Christine Scanlan’s appointment as Colorado’s newest lawmaker means Democratic women now outnumber their male counterparts. And — unlike new GOP appointee Douglas Bruce — Scanlan plans to start the job on time.Scanlan, 43, beat out eight other applicants to fill the House District 56 position left vacant by Rep. Dan Gibbs, who was appointed to replace Senate President Joan Fitz-Gerald, who is running for Congress.
Scanlan is the senior vice president and chief operating officer for the Keystone Center, a nonprofit center in the central Rockies that focuses on science and public policy on health, energy and the environment, as well as serving as a science school for some 4,000 mostly middle-school students every year.

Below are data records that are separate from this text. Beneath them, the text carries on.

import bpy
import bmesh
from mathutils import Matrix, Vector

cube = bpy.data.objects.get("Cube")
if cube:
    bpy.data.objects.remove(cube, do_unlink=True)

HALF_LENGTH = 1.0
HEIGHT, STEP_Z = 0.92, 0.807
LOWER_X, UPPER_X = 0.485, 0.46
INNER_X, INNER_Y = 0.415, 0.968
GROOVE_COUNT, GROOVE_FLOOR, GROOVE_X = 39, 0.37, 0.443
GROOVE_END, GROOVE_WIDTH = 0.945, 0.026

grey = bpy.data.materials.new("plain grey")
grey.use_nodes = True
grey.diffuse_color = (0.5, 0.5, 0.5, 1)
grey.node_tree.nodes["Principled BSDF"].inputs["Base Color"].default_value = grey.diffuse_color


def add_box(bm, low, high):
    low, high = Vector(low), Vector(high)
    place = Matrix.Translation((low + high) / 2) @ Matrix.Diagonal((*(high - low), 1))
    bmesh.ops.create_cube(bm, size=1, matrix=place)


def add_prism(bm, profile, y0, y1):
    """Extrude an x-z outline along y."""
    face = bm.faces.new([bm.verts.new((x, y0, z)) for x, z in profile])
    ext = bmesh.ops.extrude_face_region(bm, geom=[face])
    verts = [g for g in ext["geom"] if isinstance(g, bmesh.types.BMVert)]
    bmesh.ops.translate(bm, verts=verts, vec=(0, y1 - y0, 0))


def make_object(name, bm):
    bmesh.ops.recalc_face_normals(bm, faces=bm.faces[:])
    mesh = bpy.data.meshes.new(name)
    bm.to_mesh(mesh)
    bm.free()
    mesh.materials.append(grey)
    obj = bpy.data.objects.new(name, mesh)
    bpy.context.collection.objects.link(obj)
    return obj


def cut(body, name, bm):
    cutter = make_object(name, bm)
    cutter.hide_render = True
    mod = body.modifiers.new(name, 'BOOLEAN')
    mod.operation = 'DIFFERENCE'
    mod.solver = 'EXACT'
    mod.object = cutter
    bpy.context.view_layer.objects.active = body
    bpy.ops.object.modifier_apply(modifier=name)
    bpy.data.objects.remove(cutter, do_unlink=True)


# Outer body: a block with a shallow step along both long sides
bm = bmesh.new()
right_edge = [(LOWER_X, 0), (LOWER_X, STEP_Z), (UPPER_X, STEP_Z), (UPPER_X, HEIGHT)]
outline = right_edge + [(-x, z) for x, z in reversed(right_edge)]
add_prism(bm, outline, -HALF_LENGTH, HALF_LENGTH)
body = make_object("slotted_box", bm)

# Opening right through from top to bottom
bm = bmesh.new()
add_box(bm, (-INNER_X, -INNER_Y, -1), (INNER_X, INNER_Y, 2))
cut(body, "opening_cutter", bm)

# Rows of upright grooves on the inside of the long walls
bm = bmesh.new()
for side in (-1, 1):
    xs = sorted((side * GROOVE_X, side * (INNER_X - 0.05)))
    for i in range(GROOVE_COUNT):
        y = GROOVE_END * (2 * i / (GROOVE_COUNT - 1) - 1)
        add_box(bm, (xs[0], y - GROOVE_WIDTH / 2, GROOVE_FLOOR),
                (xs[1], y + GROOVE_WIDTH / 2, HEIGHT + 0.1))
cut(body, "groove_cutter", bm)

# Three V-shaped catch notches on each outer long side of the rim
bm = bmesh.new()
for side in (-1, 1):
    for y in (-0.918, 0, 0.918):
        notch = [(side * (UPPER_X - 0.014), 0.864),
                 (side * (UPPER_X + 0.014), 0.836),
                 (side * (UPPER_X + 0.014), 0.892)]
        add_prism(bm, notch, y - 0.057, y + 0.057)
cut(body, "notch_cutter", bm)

Married and the mother of three children, Scanlan was born in Littleton and moved to Summit County when she was three years old. She is currently the president of the Summit County Board of Education and plans to continue serving on the school board while in the Legislature, though not as president.
She and her colleagues at the Keystone Center are also revising her duties to make her job and work in the Legislature more manageable, she said.
“I recognize I can’t do it all,” she said.
District 56 represents the mountain counties of Eagle, Lake and Summit, and, in a pre-Christmas interview with Colorado Confidential, Scanlan said she hopes to carry the full five bills currently allowed every session by Colorado lawmakers. One of those will certainly focus on the bark beetle infestation that has ravaged much of Colorado’s high country forests, she said, and which has also been a focus of her predecessor, Gibbs.
Scanlan’s appointment gives female Democrats a 21-19 female-led majority in Colorado’s 65-member House of Representatives.
“You know, I don’t know that it will really make a difference [but] I do know it will be an exciting benchmark,” Scanlan said. “I don’t know that it matters a bit about the gender, but I do think it’s interesting.”
However, the increase in Democratic female lawmakers, including in leadership positions, stands in stark contrast to the Republican Party in Colorado.
In October, GOP state Rep. Debbie Stafford switched parties and became a Democrat. Colorado Confidential noted then that Stafford’s departure leaves just five Republican women lawmakers in Colorado’s 100-member body: four members of the House and one state senator.
Of the dwindling roster, Assistant Minority Leader Nancy Spence, from Arapahoe County, is the lone GOP woman left in a party leadership position in Colorado.
A lot has changed. Just five years ago, Republican Lola Spradley made history by becoming Colorado’s first female speaker of the House. That year, 2002, Rep. Norma Anderson, a Republican from Lakewood, was the House majority leader.
Meanwhile, newly appointed Scanlan said she fully intends to be on deck when the Colorado Legislature convenes on Jan. 9. That is in marked contrast to Bruce, a well-known Republican from El Paso County who was appointed Dec. 1 to fill out the term of Rep. Bill Cadman, now a state senator.
Bruce has drawn criticism for his refusal to be sworn into office until five days after the Legislature convenes. Postponing his inauguration allows Bruce to serve less than half of Cadman’s term, so that his 2008 time in office will not count toward the total number of terms he is permitted to serve. This will make him eligible to stand for election for a new two-year term after this session.
Cara DeGette is a senior fellow at Colorado Confidential and a columnist and contributing editor at the Colorado Springs Independent. E-mail her at firstname.lastname@example.org